The Reserve Bank has kept the official interest rate on hold at a record low of 1.50% for a 24th month – two years exactly since it cut the cash rate to its present level.
The decision came with a heads up from RBA Governor, Phillip Lowe that there was likely to see a drop in the inflation rate this quarter to lower 2018 CPI inflation to 1.75% from 2.1% in the June quarter (on a headline CPI basis) and nearly 2% on an underlying basis.
That compares to the May forecast of 2.25% (to be revised down in the next Statement of Monetary Policy out on Friday)
“In the interim, once-off declines in some administered prices in the September quarter are expected to result in headline inflation in 2018 being a little lower than earlier expected, at 1¾ per cent,” the statement from Governor Phil Lowe cautioned. Dr Lowe is due to speak on Demographic Change and Recent Monetary Policy at a lunch in Sydney later today.
The heads up is aimed at making sure the lower than expected CPI reading doesn’t see an outbreak of speculation about a slowing economy and increase the small but growing belief that an interest rate cut might be needed rather than an increase.
The bank will have more on its forecasts in Friday’s third Statement of Monetary policy for 2018 but the statement yesterday indicates that apart from inflation there won’t be too much of a change.
The Governor said in his statement that the bank’s central forecast for the Australian economy remained unchanged with GDP growth is expected to average a bit above 3% in 2018 and 2019.
"Business conditions are positive and non-mining business investment is continuing to increase. Higher levels of public infrastructure investment are also supporting the economy, as is growth in resource exports," Reserve Bank Governor Philip Lowe said in his statement.
"One continuing source of uncertainty is the outlook for household consumption. Household income has been growing slowly and debt levels are high."
A further gradual decline in the unemployment rate is expected over the next couple of years to around 5 per cent. Wages growth remains low. This is likely to continue for a while yet, although the improvement in the economy should see some lift in wages growth over time.
“The low level of interest rates is continuing to support the Australian economy,” Dr Lowe said in the final paragraph of the statement. “ urther progress in reducing unemployment and having inflation return to target is expected, although this progress is likely to be gradual."

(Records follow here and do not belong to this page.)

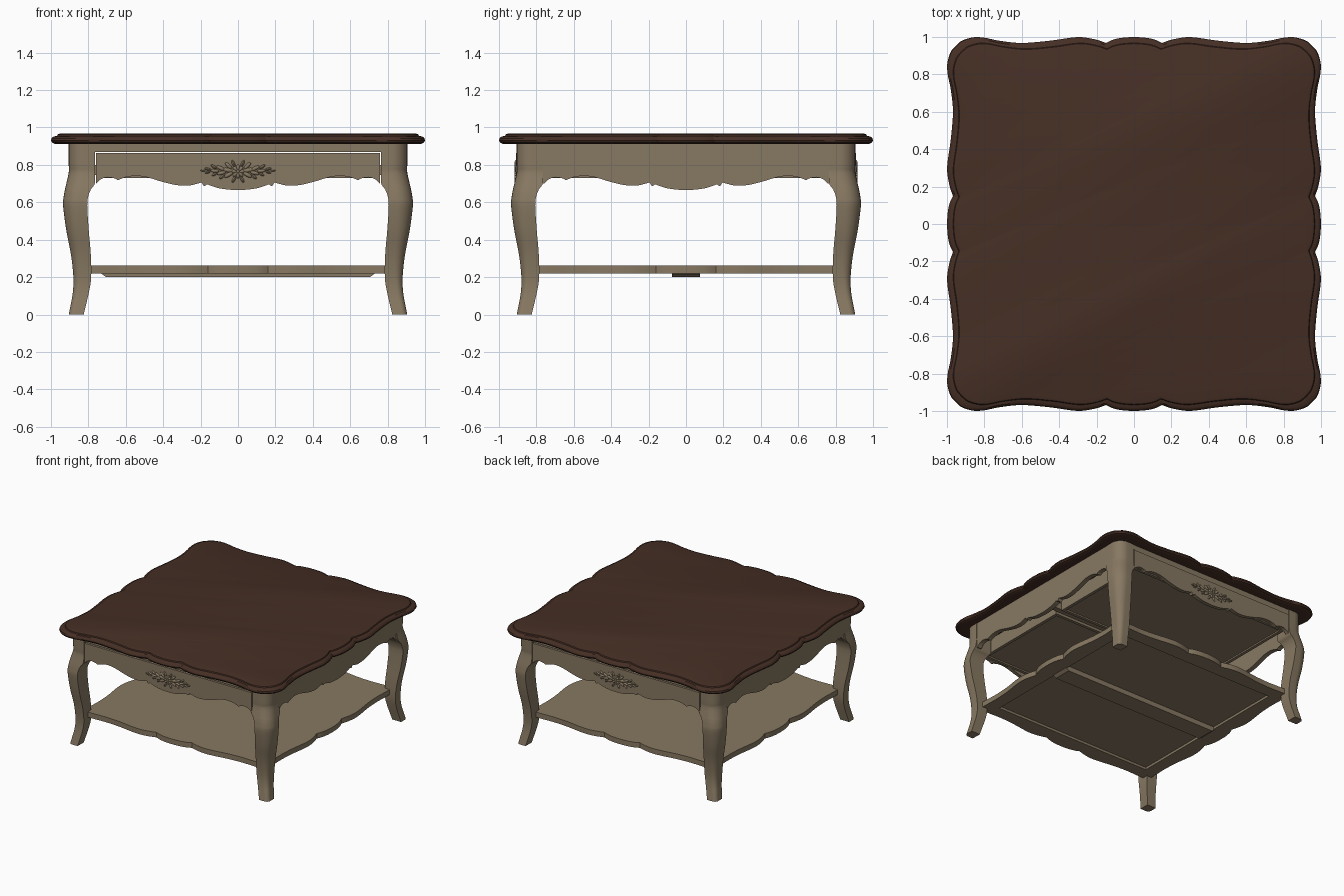
import bpy, bmesh, math
from mathutils import Matrix, Vector

if "Cube" in bpy.data.objects:
    bpy.data.objects.remove(bpy.data.objects["Cube"])


def material(name, rgb):
    m = bpy.data.materials.new(name)
    m.diffuse_color = (*rgb, 1)
    m.use_nodes = True
    m.node_tree.nodes["Principled BSDF"].inputs["Base Color"].default_value = m.diffuse_color
    return m


CREAM = material("taupe paint", (0.245, 0.190, 0.122))
BROWN = material("dark brown wood", (0.060, 0.028, 0.018))


def finish(name, bm, mat, angle=35):
    bmesh.ops.recalc_face_normals(bm, faces=bm.faces[:])
    me = bpy.data.meshes.new(name)
    bm.to_mesh(me)
    bm.free()
    me.materials.append(mat)
    for p in me.polygons:
        p.use_smooth = True
    me.set_sharp_from_angle(angle=math.radians(angle))
    ob = bpy.data.objects.new(name, me)
    bpy.context.collection.objects.link(ob)
    return ob


def smooth(pts, n=5):
    """Catmull-Rom curve through tuples of any size."""
    P = [Vector(p) for p in pts]
    P = [P[0] * 2 - P[1]] + P + [P[-1] * 2 - P[-2]]
    out = []
    for a, b, c, d in zip(P, P[1:], P[2:], P[3:]):
        for k in range(n):
            t = k / n
            out.append(0.5 * (2 * b + (c - a) * t + (2 * a - 5 * b + 4 * c - d) * t * t
                              + (3 * b - a - 3 * c + d) * t ** 3))
    return out + [P[-2]]


def loft(name, rings, mat, angle=35):
    """Skin a stack of equal closed rings and cap both ends."""
    bm = bmesh.new()
    R = [[bm.verts.new(p) for p in ring] for ring in rings]
    n = len(R[0])
    for a, b in zip(R, R[1:]):
        for i in range(n):
            j = (i + 1) % n
            bm.faces.new((a[i], a[j], b[j], b[i]))
    bm.faces.new(R[0])
    bm.faces.new(R[-1])
    return finish(name, bm, mat, angle)


def boxes(name, spans, mat=CREAM):
    bm = bmesh.new()
    for x0, x1, y0, y1, z0, z1 in spans:
        m = Matrix.Translation(((x0 + x1) / 2, (y0 + y1) / 2, (z0 + z1) / 2))
        m = m @ Matrix.Diagonal((x1 - x0, y1 - y0, z1 - z0, 1))
        bmesh.ops.create_cube(bm, size=1, matrix=m)
    return finish(name, bm, mat)


def scalloped_square(lobe, side):
    """Closed outline from the middle lobe and the side run up to the diagonal."""
    half = smooth(lobe)[:-1] + smooth(side)
    quarter = [(p[0], p[1]) for p in half]
    quarter += [(y, x) for x, y in quarter[-2:0:-1]]
    ring = []
    for _ in range(4):
        ring += quarter
        quarter = [(y, -x) for x, y in quarter]
    return ring


# Table top: scalloped board with a moulded edge
outline = scalloped_square(
    [(0, 1), (.06, .996), (.11, .986), (.15, .968)],
    [(.15, .968), (.20, .985), (.27, .998), (.33, .997), (.45, .98), (.6, .968),
     (.72, .98), (.80, .996), (.86, .998), (.92, .98), (.953, .953)])
edge = [(.045, .911), (.02, .913), (.006, .919), (0, .93), (.003, .942), (.014, .952),
        (.032, .955), (.036, .963), (.05, .968)]
loft("table_top", [[(x * (1 - d), y * (1 - d), z) for x, y in outline] for d, z in edge], BROWN)

# Lower shelf: scalloped board, hollowed underneath
so = scalloped_square(
    [(0, .86), (.06, .857), (.12, .845), (.16, .828)],
    [(.16, .828), (.22, .845), (.29, .855), (.37, .85), (.5, .832), (.62, .825),
     (.72, .828), (.83, .83)])
si = [(x * .72 / max(abs(x), abs(y)), y * .72 / max(abs(x), abs(y))) for x, y in so]
loft("lower_shelf", [[(x, y, z) for x, y in r] for r, z in
                     ((so, .262), (so, .22), (si, .22), (si, .24))], CREAM)

# Beam under the shelf, with chamfered ends
beam = [(-.73, .24), (-.73, .218), (-.705, .20), (.705, .20), (.73, .218), (.73, .24)]
loft("shelf_beam", [[(x, y, z) for x, z in beam] for y in (-.075, .075)], CREAM)

# Cabriole legs: (height, inner side, outer side, outer corner radius)
leg = smooth([(0, .825, .905, .03), (.05, .813, .895, .03), (.12, .797, .883, .035),
              (.2, .785, .88, .04), (.32, .787, .893, .055), (.45, .798, .918, .07),
              (.58, .806, .935, .085), (.63, .801, .932, .085), (.67, .786, .925, .085),
              (.70, .766, .918, .085), (.76, .765, .905, .085), (.80, .765, .905, .085),
              (.915, .765, .905, .085)], 4)
for sx, nx in ((-1, "left"), (1, "right")):
    for sy, ny in ((-1, "front"), (1, "back")):
        rings = []
        for z, i, o, r in leg:
            sec = [(i, i), (o, i)]
            for k in range(9):
                a = k * math.pi / 16
                sec.append((o - r + r * math.cos(a), o - r + r * math.sin(a)))
            sec.append((i, o))
            rings.append([(sx * x, sy * y, z) for x, y in sec])
        loft(f"{ny}_{nx}_leg", rings, CREAM, 40)

# Scalloped lower edge shared by the drawer fronts and the side aprons
run = smooth([(.758, .70), (.735, .722), (.70, .734), (.66, .728), (.643, .718)], 4)
run += smooth([(.643, .718), (.60, .734), (.55, .741), (.49, .735), (.42, .714),
               (.34, .694), (.27, .689), (.215, .70), (.195, .706)], 4)
run += smooth([(.195, .706), (.182, .688), (.162, .696), (.15, .69), (.10, .675),
               (.05, .668), (0, .665)], 4)
scallop = [(p[0], p[1]) for p in run]
scallop += [(-x, z) for x, z in scallop[-2::-1]]

# Carved flower spray: (x, z, angle in degrees, length, width)
spray = [(.055, .772, 10, .034, .012), (.05, .748, -30, .030, .011),
         (.05, .795, 45, .026, .010), (.092, .782, 25, .028, .010),
         (.088, .757, -15, .028, .010), (.085, .737, -40, .020, .008),
         (.125, .768, 5, .026, .009), (.13, .79, 35, .019, .008),
         (.125, .75, -30, .018, .007), (.16, .777, 15, .020, .007),
         (.163, .760, -15, .016, .006), (.187, .769, 5, .014, .005),
         (.022, .722, -60, .020, .008), (.025, .808, 65, .020, .008)]
spray += [(-x, z, 180 - a, l, w) for x, z, a, l, w in spray]
for k in range(8):
    a = k * 45
    spray.append((.02 * math.cos(math.radians(a)), .765 + .02 * math.sin(math.radians(a)),
                  a, .018, .010))
spray.append((0, .765, 0, .011, .011))

for s, n in ((-1, "front"), (1, "back")):
    # Drawer front, with a thin gap to the legs and rail
    face = scallop + [(-.758, .864), (.758, .864)]
    loft(f"{n}_drawer_face", [[(x, s * y, z) for x, z in face] for y in (.878, .908)], CREAM, 30)
    # Rail above the drawer
    boxes(f"{n}_rail", [(-.80, .80, *sorted((s * .87, s * .90)), .870, .914)])
    # Drawer box
    a, b = sorted((s * .03, s * .88))
    boxes(f"{n}_drawer_box", [(-.74, .74, a, b, .742, .752),
                              (-.74, -.715, a, b, .73, .85), (.715, .74, a, b, .73, .85),
                              (-.715, .715, a, a + .025, .73, .85),
                              (-.715, .715, b - .025, b, .73, .85)])
    # Carving
    bm = bmesh.new()
    for x, z, ang, l, w in spray:
        m = (Matrix.Translation((x, s * .908, z)) @ Matrix.Rotation(-math.radians(ang), 4, 'Y')
             @ Matrix.Diagonal((l, .010, w, 1)))
        bmesh.ops.create_uvsphere(bm, u_segments=10, v_segments=6, radius=1, matrix=m)
    finish(f"{n}_carving", bm, CREAM)

for s, n in ((-1, "left"), (1, "right")):
    # Side apron
    face = [(.78, .70)] + scallop + [(-.78, .70), (-.78, .914), (.78, .914)]
    loft(f"{n}_apron", [[(s * x, y, z) for y, z in face] for x in (.865, .903)], CREAM, 30)

# Rail between the two drawers
boxes("centre_rail", [(-.87, .87, -.022, .022, .745, .80)])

“Taking account of the available information, the Board judged that holding the stance of monetary policy unchanged at this meeting would be consistent with sustainable growth in the economy and achieving the inflation target over time,” the statement ended.
The AMP’s Chief Economist, Dr Shane Oliver reckons the rBA could be on hold for much longer than expected. In a comment on the central bank’s decision yesterday he reckons the bank could be on hold for up to two more years.
The RBA’s own forecasts for decent growth and a gradual rise in inflation along with strong infrastructure investment, rising business investment and strong export volumes argue against a rate cut but the peak in the housing construction cycle, uncertainty about the outlook for consumer spending, the weakening Sydney and Melbourne property markets, the worsening drought, low inflation and wages growth and tight bank lending standards all argue against a rate hike.
"So the stand-off continues and the RBA will remain on hold for a while to come. The next move is probably still up but not until second half 2020 at the earliest and there is a rising risk that the next move will actually be down,” Dr Oliver wrote yesterday.